Thursday, October 2, 2008


Highlands Latin School ( is my dream school. Almost. I'd like to give it a University Model twist ( Then you'd have my dream school. And I'd like to run it (tempted to post my resume here = ) becasue I'm a control-freak visionary like that. And I'd like lots of really great extra-curriculars like orchestra, choir, drum corps, Mock Trial, Model U.N. & Debate, athletics, protocol and community service because I'm really an advocate of the leadership models that focus on mental, physical, social and emotional learning/service/living. And I'd like my kids to go there because it's hard to do it all alone. Our pastor ( has a saying that "we're not meant to go through life alone." And yet, when you do the radical thing it's so easy to be alone. People are interested, curious maybe, but not really all that invested in doing the radical thing with you.

My dd is just minutes away from Highlands- I'm so jealous. Maybe we could move and Viking Man could visit on holidays?

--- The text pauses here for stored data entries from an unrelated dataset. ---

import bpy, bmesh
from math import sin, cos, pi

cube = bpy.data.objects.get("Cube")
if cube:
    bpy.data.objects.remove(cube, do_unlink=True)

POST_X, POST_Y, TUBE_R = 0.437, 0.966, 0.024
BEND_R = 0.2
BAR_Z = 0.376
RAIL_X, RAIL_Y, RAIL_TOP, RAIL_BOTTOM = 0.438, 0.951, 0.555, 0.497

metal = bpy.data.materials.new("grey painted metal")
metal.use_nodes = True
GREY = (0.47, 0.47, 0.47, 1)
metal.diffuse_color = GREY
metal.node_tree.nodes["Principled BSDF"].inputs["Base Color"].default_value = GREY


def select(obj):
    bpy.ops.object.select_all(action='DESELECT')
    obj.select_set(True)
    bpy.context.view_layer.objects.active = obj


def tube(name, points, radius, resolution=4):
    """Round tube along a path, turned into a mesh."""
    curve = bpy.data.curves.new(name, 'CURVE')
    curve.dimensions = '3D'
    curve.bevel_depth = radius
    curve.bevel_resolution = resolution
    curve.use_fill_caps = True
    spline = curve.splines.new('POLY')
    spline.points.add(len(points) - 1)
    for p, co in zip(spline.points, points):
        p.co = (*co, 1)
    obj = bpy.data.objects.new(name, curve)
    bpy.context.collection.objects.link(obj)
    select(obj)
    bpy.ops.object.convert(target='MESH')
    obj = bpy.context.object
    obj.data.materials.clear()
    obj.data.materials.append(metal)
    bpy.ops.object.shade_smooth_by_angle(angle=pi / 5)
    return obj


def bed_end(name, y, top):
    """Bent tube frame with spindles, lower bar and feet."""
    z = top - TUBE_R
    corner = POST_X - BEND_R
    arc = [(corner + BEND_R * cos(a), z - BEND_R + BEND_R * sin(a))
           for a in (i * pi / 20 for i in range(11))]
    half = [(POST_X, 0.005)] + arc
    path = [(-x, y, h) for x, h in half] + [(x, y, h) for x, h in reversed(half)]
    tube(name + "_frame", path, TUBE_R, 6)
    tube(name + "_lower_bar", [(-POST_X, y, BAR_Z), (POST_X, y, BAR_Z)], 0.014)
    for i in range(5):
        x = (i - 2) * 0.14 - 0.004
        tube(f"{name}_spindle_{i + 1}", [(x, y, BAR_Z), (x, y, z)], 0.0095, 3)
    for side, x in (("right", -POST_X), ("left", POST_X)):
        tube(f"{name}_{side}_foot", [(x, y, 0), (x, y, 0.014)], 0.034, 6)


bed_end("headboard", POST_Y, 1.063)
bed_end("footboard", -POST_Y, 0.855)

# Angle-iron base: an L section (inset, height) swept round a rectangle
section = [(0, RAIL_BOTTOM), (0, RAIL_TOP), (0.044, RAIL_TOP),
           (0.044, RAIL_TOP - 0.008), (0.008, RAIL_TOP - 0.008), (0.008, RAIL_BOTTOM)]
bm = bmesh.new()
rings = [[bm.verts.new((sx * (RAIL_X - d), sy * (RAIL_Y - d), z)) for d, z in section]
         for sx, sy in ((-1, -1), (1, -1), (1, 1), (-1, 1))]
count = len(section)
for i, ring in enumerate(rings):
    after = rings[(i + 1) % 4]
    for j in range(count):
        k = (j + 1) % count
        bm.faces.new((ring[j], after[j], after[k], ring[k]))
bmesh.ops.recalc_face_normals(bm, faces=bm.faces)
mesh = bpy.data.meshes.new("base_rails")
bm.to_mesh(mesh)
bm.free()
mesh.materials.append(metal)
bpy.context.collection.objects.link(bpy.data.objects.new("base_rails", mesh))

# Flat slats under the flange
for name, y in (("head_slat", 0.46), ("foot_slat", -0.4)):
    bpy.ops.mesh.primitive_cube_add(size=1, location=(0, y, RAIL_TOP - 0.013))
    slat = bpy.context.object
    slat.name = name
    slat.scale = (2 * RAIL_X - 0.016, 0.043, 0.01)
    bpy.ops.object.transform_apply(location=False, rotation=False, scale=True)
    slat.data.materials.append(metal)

Until a door opens or there's a season change we will continue on, using the good stuff that Memoria Press (the publishing company of Highlands) puts forth to help those, such as myself, who aren't close enough to commute. I highly recommend the Latin programs: Prima Latina for the littles, Latina Christiana I & II as well as Lingua Angelica for the Middles, and for the stalwart and brave and upper level student, Henle Latin. If you get the videos (I recommend them) you'll find Leigh Lowe's accent fun and engaging. Having lived in eastern NM (on the Texas border) for 8 years Leigh sounds like "home" to us and reminds of our of good friend, Glenda. You never knew Latin could be so fun till ya hear it with a Texan accent!

We have also develed into Traditional Logic which is much more accessible than I thought it would be. After last years struggle with Intro and Intermedicate Logic (from Logos) I was dubious. The big diff is that Traditional Logic is a language arts program, whereas Intro and Intermediate Logic focuses on symbolic logic (math). Both have value, just different, and we are enjoying the ease of the program as well as the eye-brow theatrics of Professor Cothran!

Christian Studies is another winner that we are thouroughly enjoying this year. It is a great combo of skills and content (see my post, Education 101) and with the map-work, memory work and comprehensive Bible reading (instead of snippets) there is something for everyone.

We also use the Copywork books for Cub. Though he'd rather not write at all, the print is large enough and verses engaging enough that it's good enough.

The Famous Men series is worth every penny and as soon as I get more scrapped together we'll be purchasing the newly released, "Famous Men of Modern Times." I believe that these are reprints of the old Greenleaf Press series and the pictures are gorgeous! Get all of them! Each can be a course of study, use them with a time-line (Amy Pak's) or just read them out-loud. It's good stuff.

D'Aulaires Greek Myths is a must have for every library- sanitized mythology for those who want the contex without the smut. The pictures, in true D'Aulaire style, are what makes the book.

Also on my list of "to buy" by Christmas is "Rhetoric." KB is working through IEW's Progymnsata (which covers all 9 units of the IEW program at an upper level) which she is cruising through. I'd like her to do Rhetoric 2nd semester.

And of course, a FREE resource from the good folks at Memoria Press is their newsletter. It always has interesting and thougth provoking articles on classical ed and more. You can sign up for it here:


servingHimblind said...

dude you read Eusebius? When?! How did I not know about that?!

Laughing Lioness said...

no, but Feche-boy just finished it and KB is in the middle of it. See, mean mom that I am, I give assignments I don't complete myself. But then, hey, you knew that!!